• What needs to be done:
Please return each line of the listing exactly as given.

-------- Dataset entries --------

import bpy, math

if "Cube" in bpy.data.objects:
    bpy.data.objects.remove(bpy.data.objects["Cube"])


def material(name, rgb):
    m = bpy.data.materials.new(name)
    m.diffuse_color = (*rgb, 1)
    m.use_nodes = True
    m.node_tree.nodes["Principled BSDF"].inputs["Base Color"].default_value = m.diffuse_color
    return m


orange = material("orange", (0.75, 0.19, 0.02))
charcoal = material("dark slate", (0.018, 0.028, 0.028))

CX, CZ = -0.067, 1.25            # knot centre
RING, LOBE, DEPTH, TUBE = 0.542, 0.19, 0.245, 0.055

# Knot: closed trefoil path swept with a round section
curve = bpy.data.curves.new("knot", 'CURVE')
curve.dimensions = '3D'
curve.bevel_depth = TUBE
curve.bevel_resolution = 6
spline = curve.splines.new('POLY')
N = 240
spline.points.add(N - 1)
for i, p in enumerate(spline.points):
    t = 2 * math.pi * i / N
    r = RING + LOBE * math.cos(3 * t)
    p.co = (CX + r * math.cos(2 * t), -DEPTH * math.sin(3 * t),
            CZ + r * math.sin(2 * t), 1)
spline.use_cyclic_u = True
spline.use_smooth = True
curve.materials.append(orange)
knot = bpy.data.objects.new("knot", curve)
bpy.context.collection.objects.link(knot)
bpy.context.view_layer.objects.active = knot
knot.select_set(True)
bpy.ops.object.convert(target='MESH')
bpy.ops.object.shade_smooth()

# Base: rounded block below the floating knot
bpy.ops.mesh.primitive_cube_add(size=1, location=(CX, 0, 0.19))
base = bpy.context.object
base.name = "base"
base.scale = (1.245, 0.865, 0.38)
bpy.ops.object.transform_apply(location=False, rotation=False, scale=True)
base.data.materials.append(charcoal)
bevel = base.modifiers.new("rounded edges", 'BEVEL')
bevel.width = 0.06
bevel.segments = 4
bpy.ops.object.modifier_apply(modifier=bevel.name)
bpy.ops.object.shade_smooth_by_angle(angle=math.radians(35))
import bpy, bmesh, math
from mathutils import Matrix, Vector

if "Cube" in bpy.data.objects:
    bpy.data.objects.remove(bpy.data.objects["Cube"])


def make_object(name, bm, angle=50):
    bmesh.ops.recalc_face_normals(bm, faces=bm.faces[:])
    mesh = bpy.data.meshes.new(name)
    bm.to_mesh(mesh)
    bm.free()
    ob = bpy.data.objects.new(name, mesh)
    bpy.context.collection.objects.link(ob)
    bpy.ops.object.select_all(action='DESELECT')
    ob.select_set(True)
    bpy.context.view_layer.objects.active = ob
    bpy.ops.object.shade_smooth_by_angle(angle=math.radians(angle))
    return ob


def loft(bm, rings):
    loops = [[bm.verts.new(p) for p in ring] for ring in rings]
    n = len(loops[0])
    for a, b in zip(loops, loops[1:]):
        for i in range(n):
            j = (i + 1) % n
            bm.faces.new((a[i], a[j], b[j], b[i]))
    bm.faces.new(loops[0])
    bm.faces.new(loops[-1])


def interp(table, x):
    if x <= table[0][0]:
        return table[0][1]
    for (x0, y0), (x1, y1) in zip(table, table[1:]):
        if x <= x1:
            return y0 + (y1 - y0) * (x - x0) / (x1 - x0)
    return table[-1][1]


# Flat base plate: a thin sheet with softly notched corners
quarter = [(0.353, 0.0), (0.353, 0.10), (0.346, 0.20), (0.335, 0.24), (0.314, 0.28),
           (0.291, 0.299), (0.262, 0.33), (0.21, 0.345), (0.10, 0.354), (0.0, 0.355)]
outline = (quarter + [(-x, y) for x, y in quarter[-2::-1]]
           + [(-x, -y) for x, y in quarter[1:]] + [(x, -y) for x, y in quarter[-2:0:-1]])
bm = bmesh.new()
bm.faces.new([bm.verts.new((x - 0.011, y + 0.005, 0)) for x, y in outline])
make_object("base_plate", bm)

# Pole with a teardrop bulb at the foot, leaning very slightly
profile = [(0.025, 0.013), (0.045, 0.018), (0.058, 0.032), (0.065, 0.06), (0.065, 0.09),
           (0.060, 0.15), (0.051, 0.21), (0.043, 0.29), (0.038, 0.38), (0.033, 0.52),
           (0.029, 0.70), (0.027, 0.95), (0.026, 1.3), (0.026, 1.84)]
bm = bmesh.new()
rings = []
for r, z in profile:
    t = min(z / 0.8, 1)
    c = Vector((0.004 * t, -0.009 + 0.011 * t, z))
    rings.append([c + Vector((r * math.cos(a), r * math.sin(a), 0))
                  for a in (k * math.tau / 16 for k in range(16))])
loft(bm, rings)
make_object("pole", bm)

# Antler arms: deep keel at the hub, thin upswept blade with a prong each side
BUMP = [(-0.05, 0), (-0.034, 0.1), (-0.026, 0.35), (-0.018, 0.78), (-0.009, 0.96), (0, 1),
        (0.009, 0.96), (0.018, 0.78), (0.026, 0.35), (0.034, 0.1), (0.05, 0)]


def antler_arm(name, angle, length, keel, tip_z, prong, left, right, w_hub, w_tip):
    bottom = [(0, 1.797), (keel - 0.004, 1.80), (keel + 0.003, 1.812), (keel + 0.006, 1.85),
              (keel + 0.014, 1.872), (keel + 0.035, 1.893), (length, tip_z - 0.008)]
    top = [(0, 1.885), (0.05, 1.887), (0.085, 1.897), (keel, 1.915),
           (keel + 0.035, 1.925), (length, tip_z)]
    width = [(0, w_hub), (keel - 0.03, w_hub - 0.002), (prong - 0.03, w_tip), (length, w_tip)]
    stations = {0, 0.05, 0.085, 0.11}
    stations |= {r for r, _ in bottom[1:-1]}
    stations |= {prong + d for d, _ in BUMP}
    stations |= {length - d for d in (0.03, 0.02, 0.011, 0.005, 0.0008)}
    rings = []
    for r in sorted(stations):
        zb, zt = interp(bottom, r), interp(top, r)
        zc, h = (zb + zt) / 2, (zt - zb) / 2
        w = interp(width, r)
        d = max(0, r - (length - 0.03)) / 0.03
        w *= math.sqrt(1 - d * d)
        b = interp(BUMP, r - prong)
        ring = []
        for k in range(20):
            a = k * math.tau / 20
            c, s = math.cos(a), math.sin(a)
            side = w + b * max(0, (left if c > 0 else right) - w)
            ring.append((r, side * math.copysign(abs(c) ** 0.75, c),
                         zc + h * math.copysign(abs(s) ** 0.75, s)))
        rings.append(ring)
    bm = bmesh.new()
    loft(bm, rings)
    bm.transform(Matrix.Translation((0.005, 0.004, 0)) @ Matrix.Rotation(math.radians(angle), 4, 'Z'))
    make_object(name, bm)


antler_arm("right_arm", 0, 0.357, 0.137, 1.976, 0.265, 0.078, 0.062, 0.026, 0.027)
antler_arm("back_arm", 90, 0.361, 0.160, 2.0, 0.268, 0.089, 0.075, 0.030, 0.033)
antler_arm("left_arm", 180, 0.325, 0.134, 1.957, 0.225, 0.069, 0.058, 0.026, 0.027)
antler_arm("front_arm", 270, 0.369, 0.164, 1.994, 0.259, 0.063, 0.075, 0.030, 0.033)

--------

• Response box:
import bpy, math

if "Cube" in bpy.data.objects:
    bpy.data.objects.remove(bpy.data.objects["Cube"])


def material(name, rgb):
    m = bpy.data.materials.new(name)
    m.diffuse_color = (*rgb, 1)
    m.use_nodes = True
    m.node_tree.nodes["Principled BSDF"].inputs["Base Color"].default_value = m.diffuse_color
    return m


orange = material("orange", (0.75, 0.19, 0.02))
charcoal = material("dark slate", (0.018, 0.028, 0.028))

CX, CZ = -0.067, 1.25            # knot centre
RING, LOBE, DEPTH, TUBE = 0.542, 0.19, 0.245, 0.055

# Knot: closed trefoil path swept with a round section
curve = bpy.data.curves.new("knot", 'CURVE')
curve.dimensions = '3D'
curve.bevel_depth = TUBE
curve.bevel_resolution = 6
spline = curve.splines.new('POLY')
N = 240
spline.points.add(N - 1)
for i, p in enumerate(spline.points):
    t = 2 * math.pi * i / N
    r = RING + LOBE * math.cos(3 * t)
    p.co = (CX + r * math.cos(2 * t), -DEPTH * math.sin(3 * t),
            CZ + r * math.sin(2 * t), 1)
spline.use_cyclic_u = True
spline.use_smooth = True
curve.materials.append(orange)
knot = bpy.data.objects.new("knot", curve)
bpy.context.collection.objects.link(knot)
bpy.context.view_layer.objects.active = knot
knot.select_set(True)
bpy.ops.object.convert(target='MESH')
bpy.ops.object.shade_smooth()

# Base: rounded block below the floating knot
bpy.ops.mesh.primitive_cube_add(size=1, location=(CX, 0, 0.19))
base = bpy.context.object
base.name = "base"
base.scale = (1.245, 0.865, 0.38)
bpy.ops.object.transform_apply(location=False, rotation=False, scale=True)
base.data.materials.append(charcoal)
bevel = base.modifiers.new("rounded edges", 'BEVEL')
bevel.width = 0.06
bevel.segments = 4
bpy.ops.object.modifier_apply(modifier=bevel.name)
bpy.ops.object.shade_smooth_by_angle(angle=math.radians(35))
import bpy, bmesh, math
from mathutils import Matrix, Vector

if "Cube" in bpy.data.objects:
    bpy.data.objects.remove(bpy.data.objects["Cube"])


def make_object(name, bm, angle=50):
    bmesh.ops.recalc_face_normals(bm, faces=bm.faces[:])
    mesh = bpy.data.meshes.new(name)
    bm.to_mesh(mesh)
    bm.free()
    ob = bpy.data.objects.new(name, mesh)
    bpy.context.collection.objects.link(ob)
    bpy.ops.object.select_all(action='DESELECT')
    ob.select_set(True)
    bpy.context.view_layer.objects.active = ob
    bpy.ops.object.shade_smooth_by_angle(angle=math.radians(angle))
    return ob


def loft(bm, rings):
    loops = [[bm.verts.new(p) for p in ring] for ring in rings]
    n = len(loops[0])
    for a, b in zip(loops, loops[1:]):
        for i in range(n):
            j = (i + 1) % n
            bm.faces.new((a[i], a[j], b[j], b[i]))
    bm.faces.new(loops[0])
    bm.faces.new(loops[-1])


def interp(table, x):
    if x <= table[0][0]:
        return table[0][1]
    for (x0, y0), (x1, y1) in zip(table, table[1:]):
        if x <= x1:
            return y0 + (y1 - y0) * (x - x0) / (x1 - x0)
    return table[-1][1]


# Flat base plate: a thin sheet with softly notched corners
quarter = [(0.353, 0.0), (0.353, 0.10), (0.346, 0.20), (0.335, 0.24), (0.314, 0.28),
           (0.291, 0.299), (0.262, 0.33), (0.21, 0.345), (0.10, 0.354), (0.0, 0.355)]
outline = (quarter + [(-x, y) for x, y in quarter[-2::-1]]
           + [(-x, -y) for x, y in quarter[1:]] + [(x, -y) for x, y in quarter[-2:0:-1]])
bm = bmesh.new()
bm.faces.new([bm.verts.new((x - 0.011, y + 0.005, 0)) for x, y in outline])
make_object("base_plate", bm)

# Pole with a teardrop bulb at the foot, leaning very slightly
profile = [(0.025, 0.013), (0.045, 0.018), (0.058, 0.032), (0.065, 0.06), (0.065, 0.09),
           (0.060, 0.15), (0.051, 0.21), (0.043, 0.29), (0.038, 0.38), (0.033, 0.52),
           (0.029, 0.70), (0.027, 0.95), (0.026, 1.3), (0.026, 1.84)]
bm = bmesh.new()
rings = []
for r, z in profile:
    t = min(z / 0.8, 1)
    c = Vector((0.004 * t, -0.009 + 0.011 * t, z))
    rings.append([c + Vector((r * math.cos(a), r * math.sin(a), 0))
                  for a in (k * math.tau / 16 for k in range(16))])
loft(bm, rings)
make_object("pole", bm)

# Antler arms: deep keel at the hub, thin upswept blade with a prong each side
BUMP = [(-0.05, 0), (-0.034, 0.1), (-0.026, 0.35), (-0.018, 0.78), (-0.009, 0.96), (0, 1),
        (0.009, 0.96), (0.018, 0.78), (0.026, 0.35), (0.034, 0.1), (0.05, 0)]


def antler_arm(name, angle, length, keel, tip_z, prong, left, right, w_hub, w_tip):
    bottom = [(0, 1.797), (keel - 0.004, 1.80), (keel + 0.003, 1.812), (keel + 0.006, 1.85),
              (keel + 0.014, 1.872), (keel + 0.035, 1.893), (length, tip_z - 0.008)]
    top = [(0, 1.885), (0.05, 1.887), (0.085, 1.897), (keel, 1.915),
           (keel + 0.035, 1.925), (length, tip_z)]
    width = [(0, w_hub), (keel - 0.03, w_hub - 0.002), (prong - 0.03, w_tip), (length, w_tip)]
    stations = {0, 0.05, 0.085, 0.11}
    stations |= {r for r, _ in bottom[1:-1]}
    stations |= {prong + d for d, _ in BUMP}
    stations |= {length - d for d in (0.03, 0.02, 0.011, 0.005, 0.0008)}
    rings = []
    for r in sorted(stations):
        zb, zt = interp(bottom, r), interp(top, r)
        zc, h = (zb + zt) / 2, (zt - zb) / 2
        w = interp(width, r)
        d = max(0, r - (length - 0.03)) / 0.03
        w *= math.sqrt(1 - d * d)
        b = interp(BUMP, r - prong)
        ring = []
        for k in range(20):
            a = k * math.tau / 20
            c, s = math.cos(a), math.sin(a)
            side = w + b * max(0, (left if c > 0 else right) - w)
            ring.append((r, side * math.copysign(abs(c) ** 0.75, c),
                         zc + h * math.copysign(abs(s) ** 0.75, s)))
        rings.append(ring)
    bm = bmesh.new()
    loft(bm, rings)
    bm.transform(Matrix.Translation((0.005, 0.004, 0)) @ Matrix.Rotation(math.radians(angle), 4, 'Z'))
    make_object(name, bm)


antler_arm("right_arm", 0, 0.357, 0.137, 1.976, 0.265, 0.078, 0.062, 0.026, 0.027)
antler_arm("back_arm", 90, 0.361, 0.160, 2.0, 0.268, 0.089, 0.075, 0.030, 0.033)
antler_arm("left_arm", 180, 0.325, 0.134, 1.957, 0.225, 0.069, 0.058, 0.026, 0.027)
antler_arm("front_arm", 270, 0.369, 0.164, 1.994, 0.259, 0.063, 0.075, 0.030, 0.033)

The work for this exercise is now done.